Rohrer is unhappy because few pastors are taking him up on his unsolicited pulpit helps. There are probably good reasons for that.
One is that a lot of pastors simply don’t agree with Rohrer. Gay rights continues to be a divisive issue in American society to be sure, but a clear trend has emerged in favor of acceptance. The nation turned a definitive corner in June when the U.S. Supreme Court extended marriage equality nationwide. Aside from Kim Davis in Kentucky and some recalcitrant county judges in Alabama, the majority of government officials shrugged and went on to do their duties. They are issuing marriage licenses to all legally qualified couples.
As for the churches, they don’t have to do anything they don’t want to. Members of the American Pastors Network don’t have to preside at same-sex marriages or even allow LGBT people to attend their churches. That is never enough for them. In classic Puritan style, they fret constantly over what people who attend other houses of worship (or choose to not attend a house of worship) are doing.
Another reason Rohrer is being ignored is that polls show that young people these days aren’t much interested in churches that base their theology on crude attacks on LGBT people and constant calls for cultural war. That’s not the Christianity many millennials seek. Rohrer may not like it, but that’s reality.
In fact, lots of people, not just millennials, are weary of politicized pulpits, period. Many folks go to church for a spiritual experience and to get closer to God. They seek grace and salvation, not hate and division.
Of course, Rohrer and his pastor pals are free to preach whatever toxic brew they like in their own churches. This is America. If someone really wants to sit in a pew week after week and listen to a grim and dour neo-Puritan scream about how horrible some people are based on who they love or how they live, there are plenty of churches that offer that.
But lots of others have rejected a narrow and divisive fundamentalist theology that dwells only on the dark side. They prefer a theology that lifts people up rather than constantly tamps them down. (Or maybe they prefer no theology at all.)
It’s great to have options – one of them being the ability to ignore naysayers like Rohrer.
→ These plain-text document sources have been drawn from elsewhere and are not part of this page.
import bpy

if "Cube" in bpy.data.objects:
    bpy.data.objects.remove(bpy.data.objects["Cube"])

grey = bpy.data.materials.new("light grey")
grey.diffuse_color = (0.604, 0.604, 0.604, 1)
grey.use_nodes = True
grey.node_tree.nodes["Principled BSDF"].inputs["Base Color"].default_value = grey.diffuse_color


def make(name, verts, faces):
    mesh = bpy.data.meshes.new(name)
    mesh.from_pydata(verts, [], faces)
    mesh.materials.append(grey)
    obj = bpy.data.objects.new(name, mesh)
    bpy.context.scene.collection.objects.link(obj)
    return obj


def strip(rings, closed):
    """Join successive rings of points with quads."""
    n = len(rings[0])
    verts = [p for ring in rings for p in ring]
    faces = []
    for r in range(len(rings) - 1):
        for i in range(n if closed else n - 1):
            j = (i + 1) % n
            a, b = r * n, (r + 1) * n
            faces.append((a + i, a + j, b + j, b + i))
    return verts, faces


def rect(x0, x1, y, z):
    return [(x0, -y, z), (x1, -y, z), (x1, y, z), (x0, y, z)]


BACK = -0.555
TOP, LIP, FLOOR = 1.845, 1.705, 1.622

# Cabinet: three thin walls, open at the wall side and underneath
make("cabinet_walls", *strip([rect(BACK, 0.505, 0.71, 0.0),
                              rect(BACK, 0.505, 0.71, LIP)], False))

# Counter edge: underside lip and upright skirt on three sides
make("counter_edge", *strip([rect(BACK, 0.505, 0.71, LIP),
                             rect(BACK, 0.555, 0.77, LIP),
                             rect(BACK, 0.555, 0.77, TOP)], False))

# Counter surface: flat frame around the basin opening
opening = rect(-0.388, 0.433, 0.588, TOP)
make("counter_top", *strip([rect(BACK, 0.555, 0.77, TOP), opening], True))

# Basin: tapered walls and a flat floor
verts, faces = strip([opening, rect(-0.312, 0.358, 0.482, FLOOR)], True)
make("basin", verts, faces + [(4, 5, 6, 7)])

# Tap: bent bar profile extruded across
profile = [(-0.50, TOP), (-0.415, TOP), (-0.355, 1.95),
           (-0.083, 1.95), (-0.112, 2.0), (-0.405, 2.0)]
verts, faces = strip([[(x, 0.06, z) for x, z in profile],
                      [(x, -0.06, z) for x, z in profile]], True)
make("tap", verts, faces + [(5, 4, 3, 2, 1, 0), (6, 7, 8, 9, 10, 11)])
I suppose his answer to that would be, “You’ll go to hell.” Well, I have my own reply to that: “If heaven is populated by people like you – people whose theology teaches them only to hate and never to love, people who pander to what’s worst in us instead of lifting up what’s best, people who are quick to judge others but slow to examine their own behavior – that’s no heaven to me. Thanks, but I'll pass."